"Golden Resorts has defaulted on its obligations under the loan documents as of March 31, 2007," the judgment says. Default was caused by "among other things, failing to obtain an irrevocable commitment letter from Scotia Bank or other such institutional lender reasonably acceptable to SPCP in an amount not less than $125 million as required under the loan agreement."
As of September 18, 2007 the amount due under the loan document totaled $12,046,601.

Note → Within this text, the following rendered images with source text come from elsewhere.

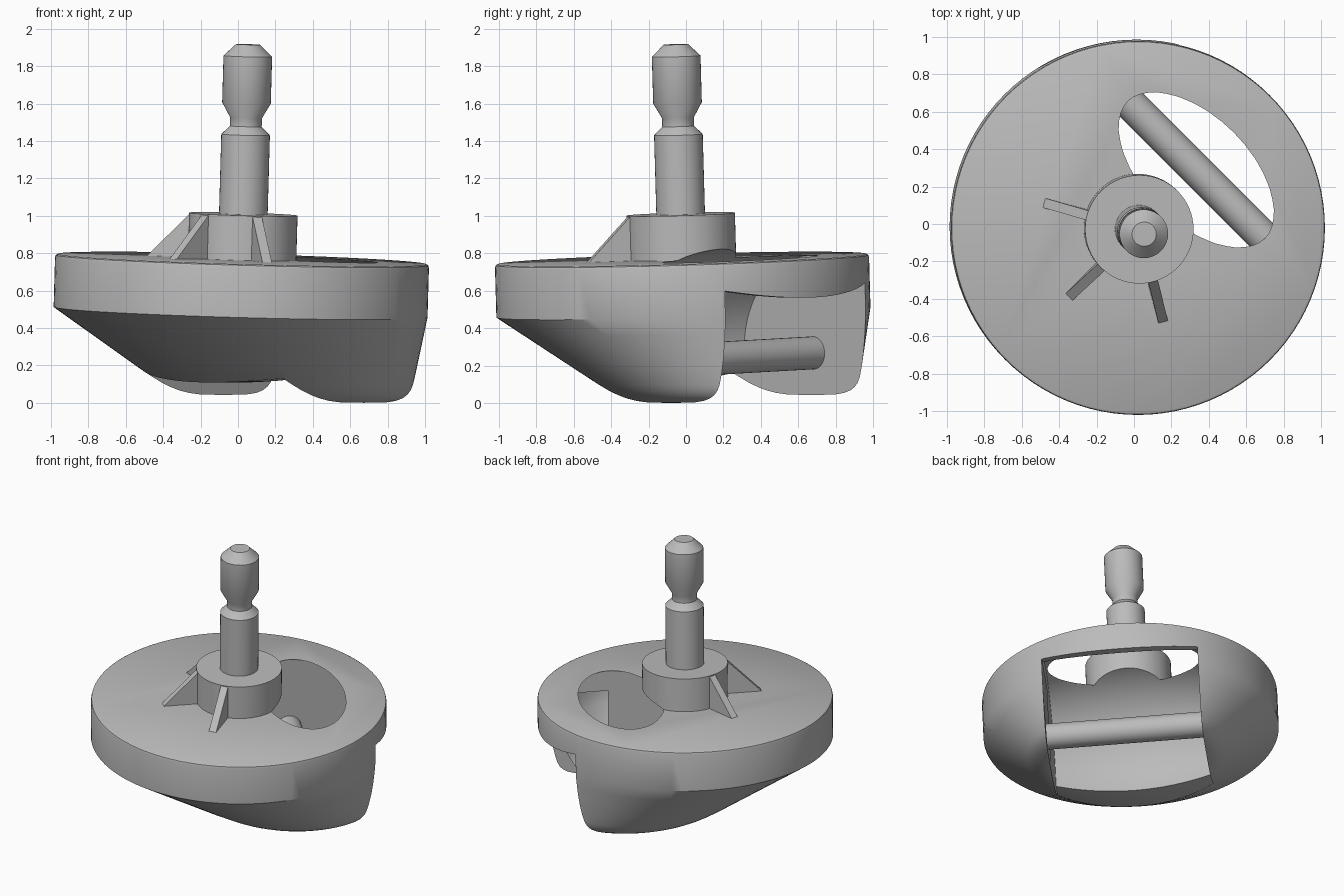
import bpy, bmesh, math
from mathutils import Matrix, Vector

if "Cube" in bpy.data.objects:
    bpy.data.objects.remove(bpy.data.objects["Cube"])

# Local frame: x = wheel opening direction, y = axle direction, slight tilt
POSE = Matrix.Rotation(math.radians(45), 4, 'Z') @ Matrix.Rotation(0.04, 4, 'X')
HALF = 0.53          # half width of wheel slot
AX_U, AX_Z = 0.44, 0.247   # axle position
TOP = 0.77

grey = bpy.data.materials.new("plain grey")
grey.diffuse_color = (0.5, 0.5, 0.5, 1)
grey.use_nodes = True
grey.node_tree.nodes["Principled BSDF"].inputs["Base Color"].default_value = grey.diffuse_color


def finish(name, bm):
    bmesh.ops.recalc_face_normals(bm, faces=bm.faces)
    me = bpy.data.meshes.new(name)
    bm.to_mesh(me)
    bm.free()
    me.materials.append(grey)
    ob = bpy.data.objects.new(name, me)
    bpy.context.collection.objects.link(ob)
    ob.matrix_world = POSE
    return ob


def loft(name, rings, n=96, turn=Matrix()):
    """Stack of circles (centre u, radius, height), capped at both ends."""
    bm = bmesh.new()
    loops = [[bm.verts.new(turn @ Vector((c + r * math.cos(2 * math.pi * i / n),
                                          r * math.sin(2 * math.pi * i / n), z)))
              for i in range(n)] for c, r, z in rings]
    for a, b in zip(loops, loops[1:]):
        for i in range(n):
            j = (i + 1) % n
            bm.faces.new((a[i], a[j], b[j], b[i]))
    bm.faces.new(loops[0])
    bm.faces.new(loops[-1])
    return finish(name, bm)


def prism(name, pts, vec):
    bm = bmesh.new()
    f = bm.faces.new([bm.verts.new(p) for p in pts])
    new = bmesh.ops.extrude_face_region(bm, geom=[f])["geom"]
    bmesh.ops.translate(bm, vec=vec, verts=[v for v in new if isinstance(v, bmesh.types.BMVert)])
    return finish(name, bm)


def slot(name, u0, u1, base, rise):
    """Slot cutter along u whose roof curves up toward the side walls."""
    vs = [HALF * (i / 8 - 1) for i in range(17)]
    pts = [(u0, v, base + rise * (v / HALF) ** 2) for v in vs]
    pts += [(u0, HALF, -0.3), (u0, -HALF, -0.3)]
    return prism(name, pts, (u1 - u0, 0, 0))


def boolean(ob, tool, op):
    mod = ob.modifiers.new(op, 'BOOLEAN')
    mod.operation, mod.solver, mod.object = op, 'EXACT', tool
    bpy.context.view_layer.update()
    bpy.context.view_layer.objects.active = ob
    bpy.ops.object.modifier_apply(modifier=mod.name)
    bpy.data.objects.remove(tool)


# Housing: round rim tapering obliquely to an offset, rounded foot
Z0, Z1 = 0.485, 0.022


def taper(z):
    t = (Z0 - z) / (Z0 - Z1)
    return Vector((0.42 * t, 1 - 0.38 * t, z))


p0, p1 = taper(0.12), taper(Z1)
p2 = p1 - Vector((0, 0.09, 0))
rings = [(0, 0.985, TOP), (0, 0.996, TOP - 0.006), (0, 1, TOP - 0.02), (0, 1, Z0)]
rings += [tuple(taper(Z0 + (0.12 - Z0) * i / 4)) for i in range(1, 4)]
rings += [tuple(p0 * (1 - s) ** 2 + p1 * 2 * s * (1 - s) + p2 * s * s)
          for s in [i / 6 for i in range(7)]]
housing = loft("housing", rings)

# Hub on top, merged so the wheel cavity cuts both
boolean(housing, loft("hub", [(0, 0.29, 0.7), (0, 0.29, 1.01)], 64), 'UNION')

# Crowned wheel cavity, front opening and lower rear opening
lay = Matrix.Translation((AX_U, 0, AX_Z)) @ Matrix.Rotation(math.pi / 2, 4, 'X')
crown = [(0, 0.595 - 0.075 * (i / 6) ** 2, HALF * i / 6) for i in range(-6, 7)]
boolean(housing, loft("wheel_cutter", crown, 96, lay), 'DIFFERENCE')
boolean(housing, slot("front_cutter", AX_U, 1.3, 0.565, 0.055), 'DIFFERENCE')
boolean(housing, slot("rear_cutter", -0.8, AX_U + 0.1, 0.112, 0.04), 'DIFFERENCE')

# Axle across the slot
axle = loft("axle", [(0, 0.088, -HALF - 0.03), (0, 0.088, HALF + 0.03)], 32, lay)

# Grip stem with neck groove and chamfered tip
stem = loft("stem", [(0, r, z) for r, z in (
    (0.13, 1.0), (0.13, 1.435), (0.085, 1.48), (0.085, 1.525),
    (0.13, 1.605), (0.13, 1.855), (0.065, 1.918))], 40)

# Three triangular ribs bracing the hub
ribs = []
for k, deg in enumerate((120, 180, 240)):
    rib = prism(f"rib_{k + 1}", [(0.26, -0.026, TOP - 0.02), (0.53, -0.026, TOP - 0.02),
                                 (0.52, -0.026, TOP), (0.285, -0.026, 1.008),
                                 (0.26, -0.026, 1.008)], (0, 0.052, 0))
    rib.data.transform(Matrix.Rotation(math.radians(deg), 4, 'Z'))

# Smooth curved surfaces, keep edges sharp
for ob in (housing, axle, stem):
    bpy.ops.object.select_all(action='DESELECT')
    ob.select_set(True)
    bpy.context.view_layer.objects.active = ob
    bpy.ops.object.shade_smooth_by_angle(angle=math.radians(30))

The land is to be sold at auction Jan. 15 unless another "event of default" occurs before then. Golden Gaming's land consists of a number of adjacent parcels on St. Croix in Estates Great Pond and Hartman. Under the mutually agreed upon terms of the foreclosure, the lands will be "sold as a whole at public sale at the Office of the Superior Court Marshal, St. Croix," according to the written judgment.
Proceeds from the sale are to be allocated to pay principal and interest on Silver Point's loan, then to any attorney's fees, taxes and other expenses paid by Silver Point to protect and preserve the property. The consent agreement between Golden Gaming and Silver Point allows Golden Gaming to bid on the property as a third party, but does not allow Golden Gaming to bid against Silver Point.
The judgment puts Silver Point in the best position to purchase the land.
"(Silver Point) may bid a credit against its (j)udgment and interest thereon, plus costs and expensed, without tender of cash," it says. "The terms of sale to all other persons or parties bidding shall be cash."
This means Silver Point does not have to come up with cash and, in essence, gets to deduct all of its expenses from the sale price.
The Golden Gaming project was ill starred from the beginning, meeting considerable opposition and permit difficulty. Golden Gaming waited all of 2004 for action on its request for a Coastal Zone Management permit. In January 2005, the Board of Land Use Appeals granted the permit by default due to the CZM's failure to act.
The project, which was expected to be worth more than $275 million, has faced fierce opposition from environmentalists, who were concerned about its ecologically sensitive location near St. Croix's Great Pond. In February 2005, Andrew Simpson and the V.I. Conservation Society (VICS) filed suit in V.I. Superior court to block the permit, arguing the BLUA did not have jurisdiction to make the decision.
When the suit came before the court, Judge Maria Cabret ruled in favor of Golden Gaming. VICS filed a writ of review in Superior Court in 2005. The society asked the court to review the Board of Land Use Appeal's decision to grant Golden a coastal-zone permit. However, in May, Judge Maria Cabret upheld the issuance of the permit. The society has appealed Cabret's decision, and that appeal is still pending.
Traxco, the company that operates the Randall "Doc" James racetrack on St. Croix, also filed suit, disputing the legality of the CZM permit on technical grounds. Traxco is owned by Treasure Bay, which also owns Divi Carina Bay Casino and Resort.
On several occasions Paul Golden has said he would be able to secure funding for the project as soon as all suits filed against the project were settled, but that large lenders will not commit funds while there is a legal cloud over the project. The aforementioned delays affected the ability of Golden Gaming to obtain large-scale financing for the project under the terms of its mortgage agreement with Silver Point, leading to the default and subsequent foreclosure.
Back Talk Share your reaction to this news with other Source readers. Please include headline, your name and city and state/country or island where you reside.